= WHAT IS REQUIRED =
Some lines below may hold the string "grey". Count them and give only the total.

================

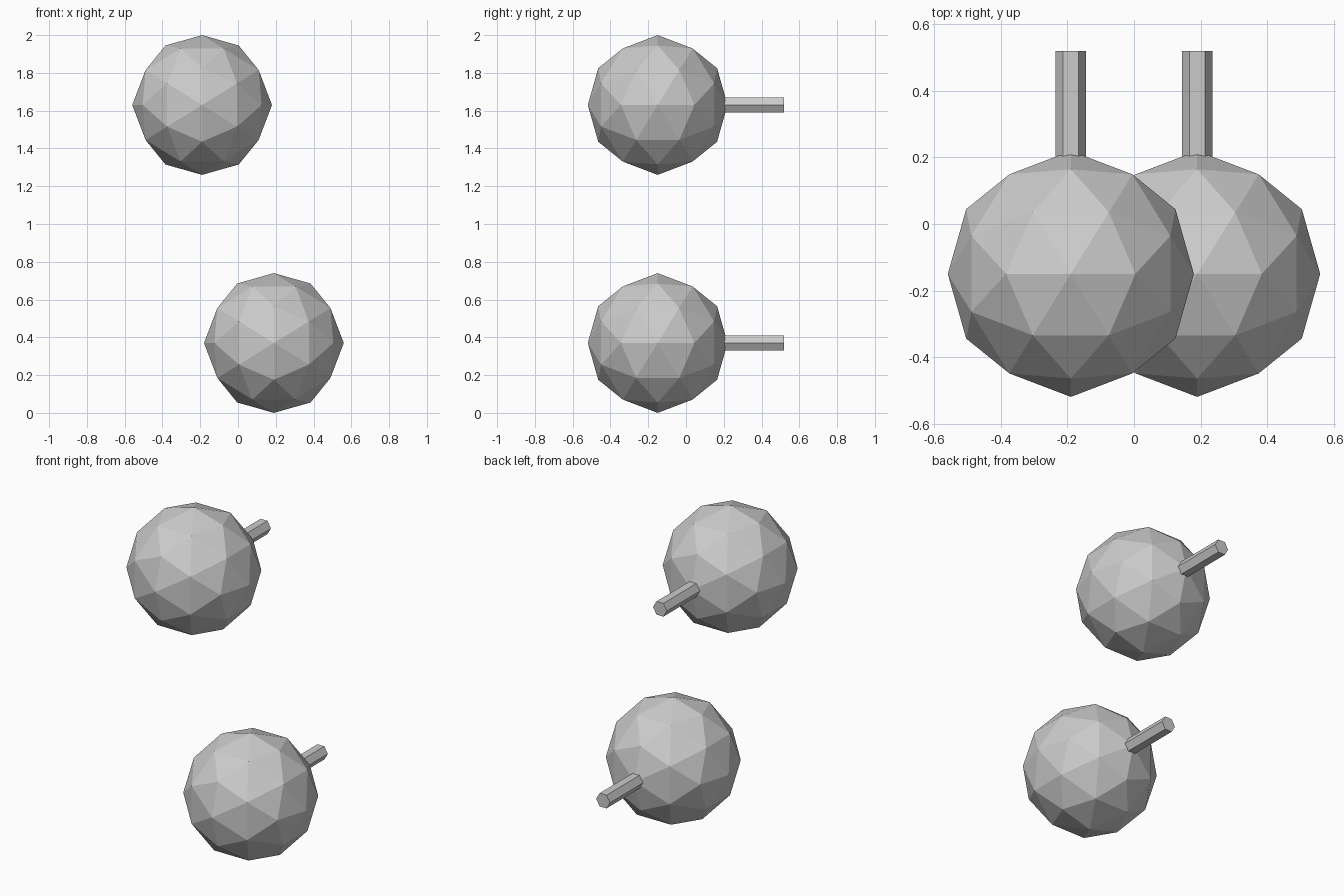
import bpy, bmesh, math
from mathutils import Matrix, Vector

if "Cube" in bpy.data.objects:
    bpy.data.objects.remove(bpy.data.objects["Cube"])

RADIUS = 0.37       # ball radius
BALL_Y = -0.15      # ball centre depth
PEG_RADIUS = 0.046
PEG_START, PEG_END = 0.15, 0.52

grey = bpy.data.materials.new("grey")
grey.diffuse_color = (0.6, 0.6, 0.6, 1)
grey.use_nodes = True
grey.node_tree.nodes["Principled BSDF"].inputs["Base Color"].default_value = grey.diffuse_color


def add_object(name, bm):
    bmesh.ops.recalc_face_normals(bm, faces=bm.faces)
    mesh = bpy.data.meshes.new(name)
    bm.to_mesh(mesh)
    bm.free()
    mesh.materials.append(grey)
    obj = bpy.data.objects.new(name, mesh)
    bpy.context.collection.objects.link(obj)
    return obj


def ball(name, x, z):
    # Faceted ball, tilted so that vertices fall on all three axes
    bm = bmesh.new()
    tilt = Matrix.Rotation(-math.atan(2) / 2, 4, 'Y')
    bmesh.ops.create_icosphere(bm, subdivisions=2, radius=RADIUS,
                               matrix=Matrix.Translation((x, BALL_Y, z)) @ tilt)
    return add_object(name, bm)


def peg(name, x, z):
    # Six-sided rod pointing backwards, with corners at left and right
    bm = bmesh.new()
    ring = [bm.verts.new((x + PEG_RADIUS * math.cos(i * math.pi / 3), PEG_START,
                          z + PEG_RADIUS * math.sin(i * math.pi / 3))) for i in range(6)]
    base = bm.faces.new(ring)
    out = bmesh.ops.extrude_face_region(bm, geom=[base], use_keep_orig=True)
    tip = [v for v in out["geom"] if isinstance(v, bmesh.types.BMVert)]
    bmesh.ops.translate(bm, verts=tip, vec=Vector((0, PEG_END - PEG_START, 0)))
    return add_object(name, bm)


# Upper and lower knobs, each a ball with a mounting peg
for label, x, z in (("upper", -0.19, 1.63), ("lower", 0.19, 0.37)):
    ball(label + "_ball", x, z)
    peg(label + "_peg", x, z)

================

= ANSWER TO THE EXERCISE =
5